By Monica Rozenfeld (New York, NY)
“It’s Friday! It’s Friday!” my grandmother screamed in distress after Mom turned off the lights in the bedroom. “It’s Friday!”
I was sitting there, witness to the mayhem, not understanding why turning off the lights had anything to do with it being Friday.
I thought that my grandmother had hit some sort of syndrome in her old age.
It was several years later when I fully understood that the only syndrome she had hit was nostalgia for a tradition her family no longer kept.
My family is from Russia, now the Ukraine, where it’s no secret that religious practice was not allowed during my grandmother’s youth. Religious schools were closed, and anyone discovered practicing Judaism was punished harshly.
So, my parents did not have an example of Jewish practice to pass down to me.

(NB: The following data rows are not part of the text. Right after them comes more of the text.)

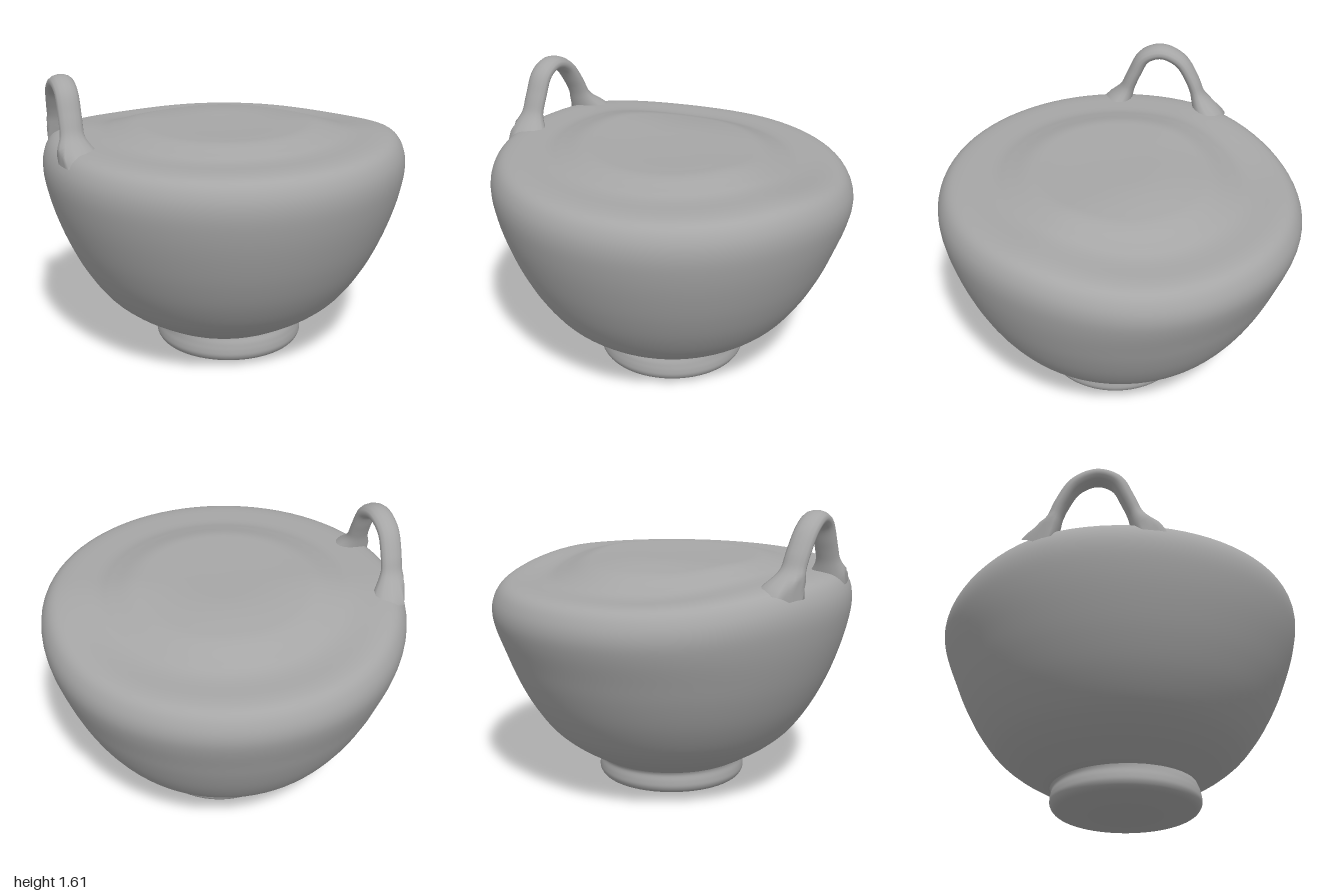
import * as THREE from 'three';
import { mergeVertices } from 'three/addons/utils/BufferGeometryUtils.js';

const { smoothstep } = THREE.MathUtils;

// Move every vertex by a rule, then weld the seams and smooth the normals
function reshape(geometry, rule) {
  const pos = geometry.attributes.position;
  const v = new THREE.Vector3();
  for (let i = 0; i < pos.count; i++) {
    v.fromBufferAttribute(pos, i);
    rule(v, i);
    pos.setXYZ(i, v.x, v.y, v.z);
  }
  geometry.deleteAttribute('uv');
  geometry.deleteAttribute('normal');
  const welded = mergeVertices(geometry, 1e-4);
  welded.computeVertexNormals();
  return welded;
}

function lathe(points, steps) {
  const curve = new THREE.SplineCurve(points.map(([r, y]) => new THREE.Vector2(r, y)));
  const profile = curve.getPoints(steps);
  profile.forEach((p) => { p.x = Math.max(p.x, 0); });
  return new THREE.LatheGeometry(profile, 80);
}

export function createModel() {
  const group = new THREE.Group();
  const clay = new THREE.MeshStandardMaterial({ color: 0xa6a6a6 });
  clay.name = 'grey clay';

  const add = (name, geometry) => {
    const mesh = new THREE.Mesh(geometry, clay);
    mesh.name = name;
    group.add(mesh);
  };

  // Bowl with a closed, gently raised top; the rim sags towards the back right
  const bowl = lathe([
    [0.36, 0.15], [0.41, 0.165], [0.5, 0.215], [0.6, 0.28], [0.7, 0.37],
    [0.8, 0.51], [0.88, 0.665], [0.94, 0.82], [0.98, 0.96], [0.998, 1.08],
    [0.985, 1.17], [0.94, 1.235], [0.86, 1.26], [0.7, 1.264], [0.61, 1.282],
    [0.5, 1.307], [0.4, 1.308], [0.2, 1.302], [0, 1.3],
  ], 110);
  add('bowl', reshape(bowl, (v) => {
    const r = Math.hypot(v.x, v.z);
    const toSag = r > 0 ? (v.x * 0.45 - v.z * 0.89) / r : 0;
    const sag = 0.085 * smoothstep(toSag, -0.1, 0.9);
    v.y -= sag * smoothstep(v.y, 0.75, 1.2) * smoothstep(r, 0.15, 0.8);
  }));

  // Foot ring with a slightly bulging underside, set a little off centre
  const foot = lathe([
    [0, 0], [0.2, 0.008], [0.34, 0.022], [0.39, 0.035], [0.412, 0.065],
    [0.412, 0.1], [0.404, 0.14], [0.41, 0.175], [0.44, 0.2],
  ], 40);
  add('foot', reshape(foot, (v) => {
    v.x += 0.014;
    v.z += 0.03 * (1 - smoothstep(v.y, 0.13, 0.2));
  }));

  // Loop handle on the left of the rim, flaring where it joins the bowl
  const path = new THREE.CatmullRomCurve3([
    [-0.88, 1.16, 0.13], [-0.885, 1.29, 0.055], [-0.88, 1.42, 0.0],
    [-0.875, 1.53, -0.06], [-0.87, 1.567, -0.16], [-0.86, 1.52, -0.27],
    [-0.84, 1.41, -0.345], [-0.82, 1.29, -0.395], [-0.79, 1.17, -0.47],
  ].map((p) => new THREE.Vector3(...p)));
  const rings = 60, sides = 14;
  const handle = new THREE.TubeGeometry(path, rings, 0.04, sides, false);
  add('handle', reshape(handle, (v, i) => {
    const t = Math.floor(i / (sides + 1)) / rings;
    const c = path.getPointAt(t);
    const flare = 1 + 1.3 * smoothstep(Math.abs(t - 0.5), 0.3, 0.5);
    v.sub(c);
    v.x *= 1.6;
    v.multiplyScalar(flare).add(c);
    // keep the flared ends inside the wall
    const r = Math.hypot(v.x, v.z);
    const limit = 0.975;
    if (r > limit) { v.x *= limit / r; v.z *= limit / r; }
  }));

  return group;
}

The secrets of Judaism had been hidden. Only my great grandparents knew them well: Shabbos, holidays, rituals, Hebrew, and history.
I was an oblivious Jew.
But when I started learning about Judaism in college, the pieces started to fit together.
Friday wasn’t just Friday; it was Shabbos. My grandmother knew the word, but was afraid to say it. So “Friday” became her secret code.
Little by little, I unraveled the pieces of my grandmother’s hidden Jewish life.
Her hatred for traveling on Saturday. Her refusal to cook after sundown on Friday. It all began to make sense.
“Oh, my father loved the holidays,” she would tell me in her beautiful Russian accent. “He celebrated every single one.”
Every single one, and I knew nothing of Purim, Shavout, or even Shabbos.
But after she related these kind memories, my grandmother would share little else with me. She was still afraid of the consequences.
“I’m not sure I am allowed to tell you,” she would say to many of my questions.
I’m not sure her fears ever subsided.
During the Holocaust, my mother once told me, she was just one gunshot away from the end of her life.
If that gun had gone off, my mother would never have come into the world, and I, of course, wouldn’t be here.
Before the gun was fired, though, a Russian soldier, speaking in perfect German, demanded the Nazi put down his gun and leave, and he did.
And my grandmother hadn’t forgotten G-d since that day.
So how did I start learning about Judaism?
The truth is, I always had sparks of G-d in me.
I always talked to G-d, and I always felt I walked with G-d.
But I didn’t know it was a “Jewish” G-d that I believed in until I took a Torah class in college. The speaker–a rabbi–said, “You only fall when you forget who you are.”
I was awe-struck, glued to this sentence: I only fall when I forget who I am. I only fall when.. I forget who I am?
Who was I?
The only solid answer that I came up with was: I’m Jewish.
And that visceral response led me on a Jewish path to finding my existence in this awakened identity.
Since then, I’ve become even more curious and engaged and excited to learn.
I want to know everything that I can about Judaism and what Judaism has to do with me. And I want to know how to thank Judaism for the very existence of me.
I just want to know.
Judaism has become more than an identity, a culture, a spiritual retreat. It has become my world.
And as I continue to learn about Jewish history – from our exile to slavery to the gun pointed at my grandmother – I find myself in awe that I am here, today, and, here, Jewishly.
I guess it’s true that we all go on our own soul-search trying to find out who we are and where we belong. I’m sure there have been many times I have been tested, forced to question who I am. But it was when I discovered, maybe rediscovered, all these things my soul already knew, that I figured it out.
Being Jewish is the most unshakable thing about me and what connects me to my past, and hopefully to my future.
Monica Rozenfeld currently works at a Jewish education-non profit and is the founder of TheJewSpot (http://thejewspot.org/). She owes many thanks to Maimonides, a fellowship program she participated in during college, which opened up the doors to her Jewish soul and is the reason she is engaged in Judaism today.